7. Tutors can change your whole life

Some students think of tutors as existing only to help them with a particular subject, such as Math, Science, or English. However, many people hire test prep tutors to get ready for upcoming tough exams. A few of the common exams that people seek out tutors for include the ACT, SAT, GED, MCAT, GRE, and LSAT. 

These critical tests can often “make or break” a student’s ability to get into a higher education program they want. This, in turn, can potentially impact their entire careers. In other words, it is not an exaggeration to say that the results of one test can literally alter the trajectory of a person’s whole life, including their income earning potential. Meanwhile, those same students often grow up to raise families, and their children’s lives will also be influenced by the socio-economic factors that impact their parents. 
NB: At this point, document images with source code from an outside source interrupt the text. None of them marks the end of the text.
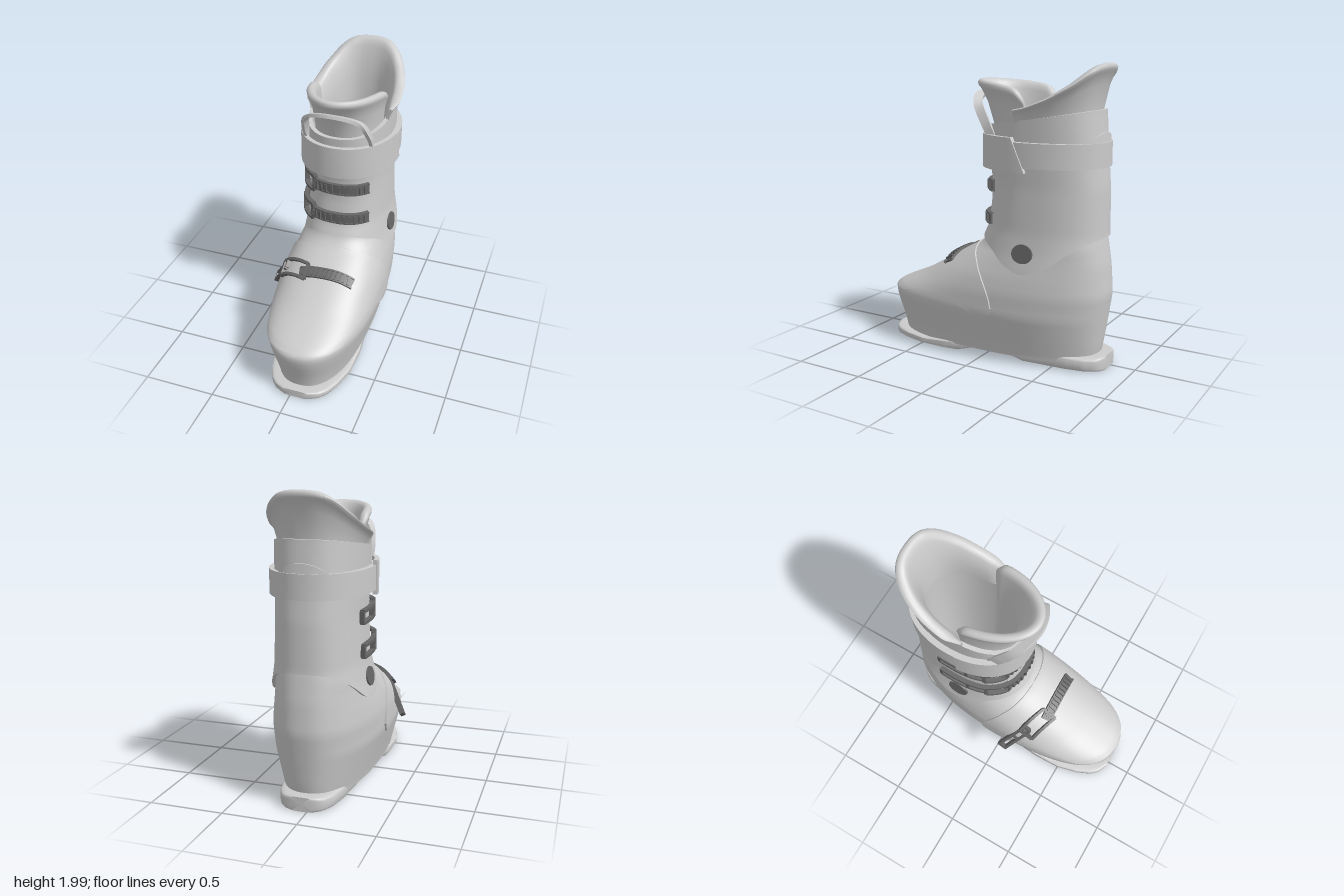
import * as THREE from 'three';
import { toCreasedNormals } from 'three/addons/utils/BufferGeometryUtils.js';

const CX = 0.04, PI = Math.PI;
const V = (x, y, z) => new THREE.Vector3(x, y, z);
const shellMat = new THREE.MeshStandardMaterial({ color: 0xcccccc, side: THREE.DoubleSide });
const darkMat = new THREE.MeshStandardMaterial({ color: 0x666666, side: THREE.DoubleSide });
const range = (n, f) => Array.from({ length: n + 1 }, (_, i) => f(i / n, i));
const { lerp: mix, clamp } = THREE.MathUtils;
const spow = (v, p) => Math.sign(v) * Math.abs(v) ** p;

// Piecewise interpolation of [key, value] pairs, and a softened version
function lin(tab, k) {
  if (k <= tab[0][0]) return tab[0][1];
  for (let i = 1; i < tab.length; i++) {
    const [a, va] = tab[i - 1], [b, vb] = tab[i];
    if (k <= b) return mix(va, vb, (k - a) / (b - a));
  }
  return tab[tab.length - 1][1];
}
const soft = (tab, k) => (lin(tab, k - 0.025) + lin(tab, k) + lin(tab, k + 0.025)) / 3;

// Profiles by height: plan roundness, front z, back z, half width, z of widest point
const SHELL = {
  n: 2.4,
  zf: [[0.05, 0.765], [0.14, 0.785], [0.28, 0.83], [0.35, 0.842], [0.385, 0.83], [0.405, 0.79], [0.45, 0.69], [0.5, 0.57], [0.6, 0.395], [0.7, 0.23], [0.78, 0.09], [0.85, 0.045], [0.95, 0]],
  zb: [[0.05, -0.75], [0.15, -0.77], [0.5, -0.82], [0.7, -0.805], [0.88, -0.775], [0.95, -0.76]],
  hw: [[0.05, 0.278], [0.15, 0.302], [0.35, 0.354], [0.5, 0.35], [0.6, 0.332], [0.7, 0.303], [0.78, 0.282], [0.95, 0.26]],
  zc: [[0.05, 0.07], [0.38, 0.07], [0.6, -0.1], [0.8, -0.35]],
};
const CUFF = {
  n: 2.4,
  zf: [[0.64, 0.12], [0.78, 0.1], [0.85, 0.07], [0.92, 0.035], [1.1, 0.01], [1.25, 0.01], [1.35, 0.035], [1.6, 0.045]],
  zb: [[0.64, -0.82], [0.88, -0.785], [1.2, -0.782], [1.4, -0.765], [1.7, -0.742]],
  hw: [[0.64, 0.328], [0.78, 0.297], [0.9, 0.28], [1.2, 0.268], [1.4, 0.272], [1.7, 0.278]],
  zc: [[0.64, -0.36]],
};
const STRAP = { n: 2.15, zf: [[0, 0.075]], zb: [[0, -0.79]], hw: [[0, 0.328]], zc: [[0, -0.34]] };

// Point of a profile at height y and plan angle a (front = PI/2)
function at(p, y, a, off = 0) {
  const zc = soft(p.zc, y), s = spow(Math.sin(a), 2 / p.n);
  const reach = s > 0 ? soft(p.zf, y) - zc : zc - soft(p.zb, y);
  return V(CX + (soft(p.hw, y) + off) * spow(Math.cos(a), 2 / p.n), y, zc + (reach + off) * s);
}
// Half width of the lower shell at (y, z), and its ridge height at z
function halfWidth(y, z, off) {
  const zc = soft(SHELL.zc, y), n = SHELL.n;
  const r = Math.abs(z - zc) / ((z > zc ? soft(SHELL.zf, y) - zc : zc - soft(SHELL.zb, y)) + off);
  return r >= 1 ? 0 : (soft(SHELL.hw, y) + off) * (1 - r ** n) ** (1 / n);
}
function bisect(lo, hi, inside) {
  for (let i = 0; i < 24; i++) { const m = (lo + hi) / 2; if (inside(m)) lo = m; else hi = m; }
  return lo;
}
const ridge = (z, off) => bisect(0.36, 0.95, y => soft(SHELL.zf, y) + off > z);
const overFoot = (x, z, off) => V(x, bisect(0.4, ridge(z, off), y => halfWidth(y, z, off) > Math.abs(x - CX)), z);

// Skin over rows of points
function loft(rows, { closed = true, cap = false, crease = 0 } = {}) {
  const n = rows[0].length, pos = [], idx = [];
  rows.forEach(r => r.forEach(p => pos.push(p.x, p.y, p.z)));
  for (let j = 0; j < rows.length - 1; j++) for (let i = 0; i < (closed ? n : n - 1); i++) {
    const a = j * n + i, b = j * n + (i + 1) % n;
    idx.push(a, a + n, b, b, a + n, b + n);
  }
  if (cap) [0, rows.length - 1].forEach((j, end) => {
    const c = pos.length / 3, m = rows[j].reduce((s, p) => s.add(p), V(0, 0, 0)).divideScalar(n);
    pos.push(m.x, m.y, m.z);
    for (let i = 0; i < n; i++) {
      const a = j * n + i, b = j * n + (i + 1) % n;
      idx.push(c, end ? b : a, end ? a : b);
    }
  });
  const g = new THREE.BufferGeometry();
  g.setAttribute('position', new THREE.Float32BufferAttribute(pos, 3));
  g.setIndex(idx);
  g.computeVertexNormals();
  return crease ? toCreasedNormals(g, crease) : g;
}
// Flat bar of width w (along W) and thickness t following points
function bar(pts, W, w, t) {
  return loft(pts.map((p, i) => {
    const T = pts[Math.min(i + 1, pts.length - 1)].clone().sub(pts[Math.max(i - 1, 0)]).normalize();
    const B = W.clone().addScaledVector(T, -W.dot(T)).normalize(), A = T.clone().cross(B);
    return [[1, -1], [1, 1], [-1, 1], [-1, -1]].map(([a, b]) =>
      p.clone().addScaledVector(A, a * t / 2).addScaledVector(B, b * w / 2));
  }), { cap: true, crease: 0.6 });
}

export function createModel() {
  const model = new THREE.Group();
  const add = (name, geo, mat = shellMat, parent = model) => {
    const m = new THREE.Mesh(geo, mat);
    m.name = name;
    parent.add(m);
    return m;
  };
  const ring = (f, n = 96) => range(n - 1, (_, i) => f(i / n * 2 * PI));

  // Sole with raised arch
  const soleW = [[-0.83, 0.07], [-0.815, 0.115], [-0.79, 0.145], [-0.72, 0.182], [-0.6, 0.208], [-0.3, 0.235], [0, 0.262], [0.3, 0.288], [0.5, 0.282], [0.65, 0.245], [0.75, 0.2], [0.8, 0.155], [0.83, 0.09]];
  const soleB = [[-0.3, 0.004], [-0.14, 0.055], [0.04, 0.055], [0.2, 0.004]];
  const soleT = [[-0.7, 0.1], [-0.3, 0.135], [-0.1, 0.12], [0.45, 0.06]];
  add('sole', loft(range(100, t => {
    const z = mix(-0.83, 0.83, t), b = lin(soleB, z), h = (lin(soleT, z) - b) / 2, w = lin(soleW, z);
    return ring(a => V(CX + w * spow(Math.sin(a), 0.35), b + h + h * spow(Math.cos(a), 0.35), z), 32);
  }), { cap: true, crease: 0.7 }));

  // Lower shell
  add('lowerShell', loft(range(70, t => ring(a => at(SHELL, mix(0.058, 0.95, t), a)))));

  // Instep panel lying over the toes
  const low = [[-0.125, 0.385], [-0.1, 0.335], [-0.075, 0.315], [-0.05, 0.31], [0.05, 0.345], [0.2, 0.42], [0.35, 0.452], [0.5, 0.425], [0.65, 0.382], [0.75, 0.372], [0.83, 0.385]];
  const rear = [[-0.125, 0.39], [-0.12, 0.43], [-0.09, 0.51], [-0.04, 0.6], [0.02, 0.69], [0.1, 0.77], [0.2, 0.95]];
  for (const side of [-1, 1]) add('instepPanel', loft(range(90, u => {
    const z = mix(-0.125, 0.838, u), top = ridge(z, 0.013), back = lin(rear, z);
    const y0 = Math.min(lin(low, z), top), y1 = Math.min(top, back);
    return range(26, (_, i) => {
      const y = mix(y0, y1, 1 - (1 - clamp((i - 1) / 24, 0, 1)) ** 2);
      const off = i === 0 || (i === 26 && back < top) ? -0.01 : 0.013;
      return V(CX + side * (i > 24 && back >= top ? 0 : halfWidth(y, z, off)), y, z);
    });
  }), { closed: false, crease: 0.6 }));

  // Cuff: wavy lower edge, sloping top, rolled rim
  const hem = [[-0.8, 0.89], [-0.75, 0.87], [-0.6, 0.78], [-0.47, 0.68], [-0.33, 0.64], [-0.2, 0.69], [-0.1, 0.77], [0.06, 0.84]];
  const rim = [[-0.74, 1.7], [0.05, 1.58]];
  const hemAt = a => soft(hem, at(CUFF, 0.8, a).z), rimAt = a => lin(rim, at(CUFF, 1.6, a).z);
  const onCuff = (a, t, off) => at(CUFF, mix(hemAt(a), rimAt(a), t), a, off);
  add('cuff', loft([
    ring(a => onCuff(a, 0, -0.02)),
    ...range(50, t => ring(a => onCuff(a, t, 0.004))),
    ring(a => onCuff(a, 1, -0.025)), ring(a => onCuff(a, 0.8, -0.03)),
  ], { crease: 0.8 }));
  add('rearTab', loft(range(20, t => {
    const a = -PI / 2 + (t - 0.5) * 1.1, h = 0.07 * Math.sin(t * PI);
    return [at(CUFF, 1.46, a, 0), at(CUFF, 1.46, a, 0.02), at(CUFF, 1.49 + h, a, 0.02), at(CUFF, 1.49 + h, a, 0)];
  }), { cap: true, crease: 0.6 }));

  // Ankle pivots
  for (const side of [-1, 1]) {
    const p = add('anklePivot', new THREE.CylinderGeometry(0.062, 0.064, 0.016, 32), darkMat);
    p.rotation.z = -side * (PI / 2 - 0.18);
    p.scale.z = 1.2;
    p.position.set(CX + side * 0.304, 0.78, -0.335);
  }

  // Inner boot: sock narrowing to a pointed floor, rear collar and tongue
  add('innerSock', loft([[1.58, 0, -0.69, 0.245, 1], [1.2, -0.04, -0.695, 0.235, 1.1], [0.8, -0.07, -0.68, 0.215, 1.25], [0.3, -0.1, -0.66, 0.19, 1.4], [0.3, -0.35, -0.35, 0, 1]]
    .map(([y, f, b, w, p]) => ring(a => {
      const s = Math.sin(a), zc = -0.35;
      return V(CX + w * Math.cos(a), y, s > 0 ? zc + (f - zc) * s ** p : zc + (zc - b) * spow(s, 0.85));
    }, 64)), { crease: 0.8 }));
  // Padded wall: [height fraction, outward swing, thickness offset]
  const wall = [[0, 0, 0], [0.35, 0.1, 0], [0.7, 0.5, 0], [0.87, 0.84, 0], [0.91, 0.94, 0.006], [0.96, 1, 0.006], [0.99, 1, -0.004], [1, 1, -0.02], [0.99, 1, -0.038],
    [0.95, 0.92, -0.05], [0.87, 0.76, -0.05], [0.7, 0.45, -0.048], [0.35, 0.08, -0.045], [0, 0, -0.045]];
  const collarTop = [[-0.8, 2], [-0.76, 1.965], [-0.65, 1.87], [-0.5, 1.78], [-0.35, 1.72], [-0.25, 1.7]];
  const tongueTop = [[-0.33, 1.7], [-0.3, 1.77], [-0.27, 1.815], [-0.22, 1.84], [-0.1, 1.858], [0.14, 1.88]];
  // Open half round: dir faces back or front, n is roundness, w and r run from foot to rim
  const padded = (name, dir, n, spread, zc, y0, w, r, top) => add(name, loft(range(70, t => {
    const a = dir * PI / 2 + (t - 0.5) * (PI + spread), c = spow(Math.cos(a), 2 / n), s = spow(Math.sin(a), 2 / n);
    const y1 = soft(top, zc + r[1] * s);
    const row = wall.map(([h, o, d]) => V(CX + (mix(...w, o) + d) * c, mix(y0, y1, h), zc + (mix(...r, o) + d) * s));
    // Ends close in a rounded edge
    const mid = row.reduce((m, p) => m.add(p), V(0, 0, 0)).divideScalar(row.length);
    const squeeze = 0.6 * Math.max(0, 1 - Math.min(t, 1 - t) * 30);
    return row.map(p => V(mix(p.x, mid.x, squeeze), p.y, p.z));
  }), { cap: true, crease: 1 }));
  padded('rearCollar', -1, 2.5, 0.05, -0.28, 1.55, [0.262, 0.322], [0.435, 0.52], collarTop);
  padded('tongue', 1, 2, 0.08, -0.29, 1.4, [0.225, 0.262], [0.29, 0.434], tongueTop);

  // Top strap: narrow band all round, wide slanted flap in front
  const band = (a, y, off) => at(STRAP, y, a, off);
  add('strapBand', loft([[1.34, -0.04], [1.34, 0], [1.5, 0], [1.5, -0.04], [1.34, -0.04]].map(([y, o]) => ring(a => band(a, y, o))), { crease: 0.6 }));
  add('strapFlap', loft(range(60, t => {
    const lo = mix(-0.04, PI - 0.1, t), hi = mix(0.16, PI - 0.1, t);
    return [band(lo, 1.31, -0.02), band(lo, 1.31, 0.01), band(hi, 1.53, 0.01), band(hi, 1.53, -0.02)];
  }), { cap: true, crease: 0.6 }));

  // Pull loop
  const loop = new THREE.CatmullRomCurve3([[-0.23, 1.46, -0.1], [-0.22, 1.61, -0.01], [-0.17, 1.73, 0.075], [0, 1.778, 0.13],
    [0.17, 1.73, 0.075], [0.22, 1.61, -0.01], [0.23, 1.46, -0.1]].map(([x, y, z]) => V(CX + x, y, z)));
  add('pullLoop', bar(loop.getPoints(48), V(0, 0.35, 1), 0.06, 0.022));

  // Buckles: toothed strap, catch frame and lever frame
  function buckle(name, W, strap, frames) {
    const g = new THREE.Group();
    g.name = name;
    model.add(g);
    add('ladderStrap', bar(range(24, strap), W, 0.07, 0.016), darkMat, g);
    for (const s of [-1, 1]) add('strapEdge', bar(range(24, t => strap(t).addScaledVector(W, s * 0.034)), W, 0.01, 0.03), darkMat, g);
    for (let i = 1; i < 12; i++) {
      const p = strap(i / 12), T = strap(i / 12 + 0.01).sub(p).normalize();
      p.addScaledVector(T.clone().cross(W), 0.008);
      add('tooth', bar([-0.03, 0.03].map(d => p.clone().addScaledVector(W, d)), T, 0.016, 0.03), darkMat, g);
    }
    for (const { path, w, bars } of frames) {
      for (const s of [-1, 1]) add('frameRail', bar(range(8, t => path(t).addScaledVector(W, s * w / 2)), W, 0.02, 0.032), darkMat, g);
      for (const t of bars) {
        const T = path(t + 0.05).sub(path(t));
        add('frameBar', bar([-w / 2, w / 2].map(d => path(t).addScaledVector(W, d)), T, 0.022, 0.03), darkMat, g);
      }
    }
  }
  for (const y of [0.97, 1.19]) {
    const path = (a, b, o0, o1) => t => at(CUFF, y, mix(a, b, t), mix(o0, o1, t));
    buckle('cuffBuckle', V(0, -1, 0), path(0.8, 2.2, 0.014, 0.014), [
      { path: path(2.08, 2.6, 0.02, 0.03), w: 0.115, bars: [0, 1] },
      { path: path(2.55, 3.3, 0.025, 0.022), w: 0.075, bars: [0.5, 1] },
    ]);
  }
  const foot = (x0, x1, z0, z1, off) => t => overFoot(mix(x0, x1, t), mix(z0, z1, t), off);
  const lever0 = overFoot(-0.24, 0.22, 0.024);
  buckle('toeBuckle', V(0, -0.5, 0.866), foot(0.26, -0.12, 0.29, 0.305, 0.018), [
    { path: foot(-0.07, -0.27, 0.305, 0.23, 0.025), w: 0.115, bars: [0, 1] },
    { path: t => lever0.clone().lerp(V(-0.385, 0.385, 0.09), t), w: 0.055, bars: [0, 0.45, 0.97] },
  ]);

  return model;
}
In the article Tutoring: A time-tested solution to an unprecedented pandemic, Brookings offers evidence that tutoring works, stating: “tutoring is remarkably effective at helping students learn, with over 80% of [recent] studies reporting statistically significant effects.” 

Whether a tutor is used for a specific subject or exam prep, their contributions to a student’s learning can be immeasurable. Indeed, as part of the tutoring process, many tutors often pass on vital study skills which can be applied to a wide range of endeavors beyond the scope of the tutoring sessions. Such intangible benefits are impossible to put a price tag on. Indeed, they are truly invaluable.